* [Work instruction]:
Repeat the entries without change, omitting the pictures.

* [Stored data]:
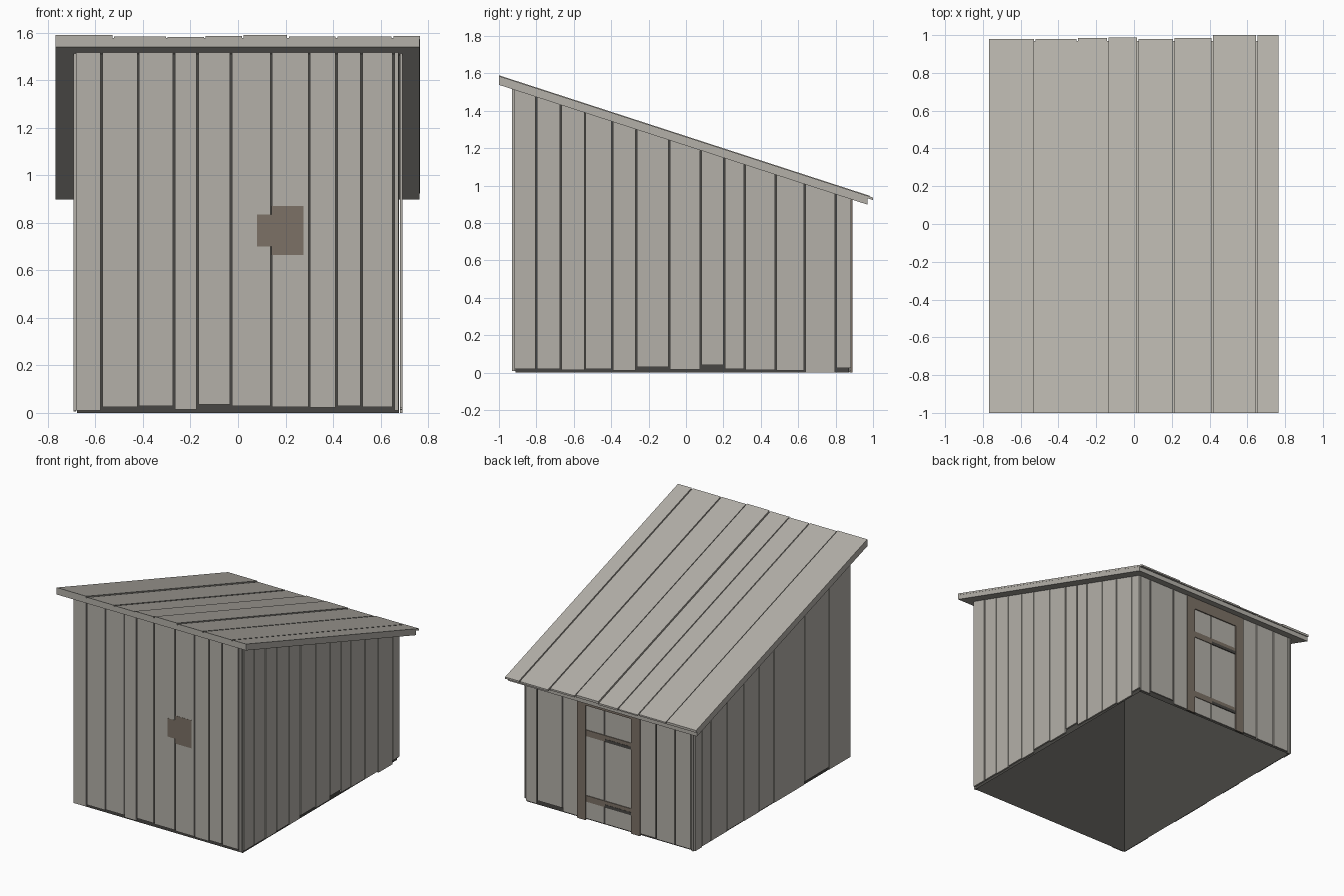
import bpy, bmesh

cube = bpy.data.objects.get("Cube")
if cube:
    bpy.data.objects.remove(cube, do_unlink=True)


def material(name, rgb):
    m = bpy.data.materials.new(name)
    m.use_nodes = True
    m.diffuse_color = (*rgb, 1)
    m.node_tree.nodes["Principled BSDF"].inputs["Base Color"].default_value = (*rgb, 1)
    return m


GREY = material("weathered grey wood", (0.455, 0.435, 0.395))
DARK = material("dark gaps", (0.064, 0.062, 0.056))
BROWN = material("brown wood", (0.20, 0.165, 0.132))
GAP = 0.004


def slope(y, lift=0.0):
    """Height of the roof underside at depth y."""
    return 1.214 - 0.325 * y + lift


def add_block(bm, x, y, low, high):
    """Six-sided block whose lower and upper heights are functions of y."""
    v = [bm.verts.new((a, b, f(b))) for f in (low, high)
         for a, b in ((x[0], y[0]), (x[1], y[0]), (x[1], y[1]), (x[0], y[1]))]
    for i in range(4):
        j = (i + 1) % 4
        bm.faces.new((v[i], v[j], v[j + 4], v[i + 4]))
    return [bm.faces.new(v[3::-1]), bm.faces.new(v[4:])]


def flat(z):
    return lambda y: z


def finish(name, bm, mat):
    bm.normal_update()
    mesh = bpy.data.meshes.new(name)
    bm.to_mesh(mesh)
    bm.free()
    mesh.materials.append(mat)
    ob = bpy.data.objects.new(name, mesh)
    bpy.context.collection.objects.link(ob)


def plank_wall(name, edges, bottoms, near, far, along_x):
    """Row of upright planks with uneven lower ends, cut to the roof slope."""
    bm = bmesh.new()
    for a, b, z in zip(edges, edges[1:], bottoms):
        span = (a + GAP, b - GAP)
        x, y = (span, (near, far)) if along_x else ((near, far), span)
        add_block(bm, x, y, flat(z), slope)
    finish(name, bm, GREY)


# Dark inner shell, open below and closed above by the roof
bm = bmesh.new()
bottom, top = add_block(bm, (-0.677, 0.677), (-0.912, 0.871), flat(0), slope)
bmesh.ops.delete(bm, geom=[bottom, top], context="FACES_ONLY")
finish("inner_shell", bm, DARK)

# Plank walls
plank_wall("front_planks",
           [-0.685, -0.575, -0.42, -0.27, -0.17, -0.03, 0.14, 0.30, 0.415, 0.52, 0.655, 0.68],
           [0.01, 0.025, 0.03, 0.015, 0.035, 0.03, 0.025, 0.022, 0.03, 0.025, 0.01],
           -0.93, -0.916, True)
plank_wall("left_planks",
           [-0.92, -0.80, -0.67, -0.54, -0.395, -0.265, -0.09, 0.08, 0.205, 0.315,
            0.48, 0.635, 0.80, 0.885],
           [0.02, 0.02, 0.015, 0.02, 0.012, 0.03, 0.018, 0.042, 0.02, 0.015, 0.012, 0, 0.025],
           0.681, 0.692, False)
plank_wall("right_planks",
           [-0.92, -0.67, -0.385, -0.03, 0.14, 0.32, 0.51, 0.70, 0.80, 0.885],
           [0.01, 0.03, 0.01, 0.015, 0.01, 0.015, 0.01, 0.01, 0.005],
           -0.692, -0.681, False)
plank_wall("back_planks",
           [-0.68, -0.66, -0.53, -0.375, -0.22, 0.04, 0.22, 0.38, 0.59, 0.68],
           [0, 0.01, 0.01, 0.015, 0.01, 0.01, 0.01, 0.035, 0.01],
           0.875, 0.883, True)

# Roof deck
bm = bmesh.new()
add_block(bm, (-0.768, 0.764), (-1, 0.97), slope, lambda y: slope(y, 0.038))
finish("roof_deck", bm, GREY)

# Roof boards of uneven length and thickness
bm = bmesh.new()
edges = [-0.772, -0.525, -0.30, -0.14, 0.02, 0.21, 0.415, 0.65, 0.769]
ends = [0.98, 0.98, 0.985, 0.988, 0.98, 0.985, 1.0, 1.0]
lifts = [0.051, 0.045, 0.043, 0.047, 0.051, 0.046, 0.046, 0.047]
for a, b, end, lift in zip(edges, edges[1:], ends, lifts):
    add_block(bm, (a + GAP, b - GAP), (-1, end),
              lambda y: slope(y, 0.034), lambda y: slope(y, lift))
finish("roof_boards", bm, GREY)

# Brown patch on the front
bm = bmesh.new()
add_block(bm, (0.08, 0.14), (-0.931, -0.928), flat(0.70), flat(0.835))
add_block(bm, (0.14, 0.275), (-0.931, -0.928), flat(0.665), flat(0.87))
finish("front_patch", bm, BROWN)

# Door posts, header and rails on the back
bm = bmesh.new()
for x in ((0.19, 0.26), (-0.25, -0.18)):
    add_block(bm, x, (0.88, 0.891), flat(0), slope)
add_block(bm, (-0.18, 0.19), (0.88, 0.891), flat(0.84), slope)
for z in (0.135, 0.615):
    add_block(bm, (-0.18, 0.19), (0.88, 0.888), flat(z), flat(z + 0.045))
finish("door_frame", bm, BROWN)

# Dark slots along the lower edge of the door rails
bm = bmesh.new()
for z in (0.133, 0.613):
    add_block(bm, (-0.18, 0.035), (0.88, 0.8895), flat(z), flat(z + 0.022))
finish("door_slots", bm, DARK)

* [Finished task]:
import bpy, bmesh

cube = bpy.data.objects.get("Cube")
if cube:
    bpy.data.objects.remove(cube, do_unlink=True)


def material(name, rgb):
    m = bpy.data.materials.new(name)
    m.use_nodes = True
    m.diffuse_color = (*rgb, 1)
    m.node_tree.nodes["Principled BSDF"].inputs["Base Color"].default_value = (*rgb, 1)
    return m


GREY = material("weathered grey wood", (0.455, 0.435, 0.395))
DARK = material("dark gaps", (0.064, 0.062, 0.056))
BROWN = material("brown wood", (0.20, 0.165, 0.132))
GAP = 0.004


def slope(y, lift=0.0):
    """Height of the roof underside at depth y."""
    return 1.214 - 0.325 * y + lift


def add_block(bm, x, y, low, high):
    """Six-sided block whose lower and upper heights are functions of y."""
    v = [bm.verts.new((a, b, f(b))) for f in (low, high)
         for a, b in ((x[0], y[0]), (x[1], y[0]), (x[1], y[1]), (x[0], y[1]))]
    for i in range(4):
        j = (i + 1) % 4
        bm.faces.new((v[i], v[j], v[j + 4], v[i + 4]))
    return [bm.faces.new(v[3::-1]), bm.faces.new(v[4:])]


def flat(z):
    return lambda y: z


def finish(name, bm, mat):
    bm.normal_update()
    mesh = bpy.data.meshes.new(name)
    bm.to_mesh(mesh)
    bm.free()
    mesh.materials.append(mat)
    ob = bpy.data.objects.new(name, mesh)
    bpy.context.collection.objects.link(ob)


def plank_wall(name, edges, bottoms, near, far, along_x):
    """Row of upright planks with uneven lower ends, cut to the roof slope."""
    bm = bmesh.new()
    for a, b, z in zip(edges, edges[1:], bottoms):
        span = (a + GAP, b - GAP)
        x, y = (span, (near, far)) if along_x else ((near, far), span)
        add_block(bm, x, y, flat(z), slope)
    finish(name, bm, GREY)


# Dark inner shell, open below and closed above by the roof
bm = bmesh.new()
bottom, top = add_block(bm, (-0.677, 0.677), (-0.912, 0.871), flat(0), slope)
bmesh.ops.delete(bm, geom=[bottom, top], context="FACES_ONLY")
finish("inner_shell", bm, DARK)

# Plank walls
plank_wall("front_planks",
           [-0.685, -0.575, -0.42, -0.27, -0.17, -0.03, 0.14, 0.30, 0.415, 0.52, 0.655, 0.68],
           [0.01, 0.025, 0.03, 0.015, 0.035, 0.03, 0.025, 0.022, 0.03, 0.025, 0.01],
           -0.93, -0.916, True)
plank_wall("left_planks",
           [-0.92, -0.80, -0.67, -0.54, -0.395, -0.265, -0.09, 0.08, 0.205, 0.315,
            0.48, 0.635, 0.80, 0.885],
           [0.02, 0.02, 0.015, 0.02, 0.012, 0.03, 0.018, 0.042, 0.02, 0.015, 0.012, 0, 0.025],
           0.681, 0.692, False)
plank_wall("right_planks",
           [-0.92, -0.67, -0.385, -0.03, 0.14, 0.32, 0.51, 0.70, 0.80, 0.885],
           [0.01, 0.03, 0.01, 0.015, 0.01, 0.015, 0.01, 0.01, 0.005],
           -0.692, -0.681, False)
plank_wall("back_planks",
           [-0.68, -0.66, -0.53, -0.375, -0.22, 0.04, 0.22, 0.38, 0.59, 0.68],
           [0, 0.01, 0.01, 0.015, 0.01, 0.01, 0.01, 0.035, 0.01],
           0.875, 0.883, True)

# Roof deck
bm = bmesh.new()
add_block(bm, (-0.768, 0.764), (-1, 0.97), slope, lambda y: slope(y, 0.038))
finish("roof_deck", bm, GREY)

# Roof boards of uneven length and thickness
bm = bmesh.new()
edges = [-0.772, -0.525, -0.30, -0.14, 0.02, 0.21, 0.415, 0.65, 0.769]
ends = [0.98, 0.98, 0.985, 0.988, 0.98, 0.985, 1.0, 1.0]
lifts = [0.051, 0.045, 0.043, 0.047, 0.051, 0.046, 0.046, 0.047]
for a, b, end, lift in zip(edges, edges[1:], ends, lifts):
    add_block(bm, (a + GAP, b - GAP), (-1, end),
              lambda y: slope(y, 0.034), lambda y: slope(y, lift))
finish("roof_boards", bm, GREY)

# Brown patch on the front
bm = bmesh.new()
add_block(bm, (0.08, 0.14), (-0.931, -0.928), flat(0.70), flat(0.835))
add_block(bm, (0.14, 0.275), (-0.931, -0.928), flat(0.665), flat(0.87))
finish("front_patch", bm, BROWN)

# Door posts, header and rails on the back
bm = bmesh.new()
for x in ((0.19, 0.26), (-0.25, -0.18)):
    add_block(bm, x, (0.88, 0.891), flat(0), slope)
add_block(bm, (-0.18, 0.19), (0.88, 0.891), flat(0.84), slope)
for z in (0.135, 0.615):
    add_block(bm, (-0.18, 0.19), (0.88, 0.888), flat(z), flat(z + 0.045))
finish("door_frame", bm, BROWN)

# Dark slots along the lower edge of the door rails
bm = bmesh.new()
for z in (0.133, 0.613):
    add_block(bm, (-0.18, 0.035), (0.88, 0.8895), flat(z), flat(z + 0.022))
finish("door_slots", bm, DARK)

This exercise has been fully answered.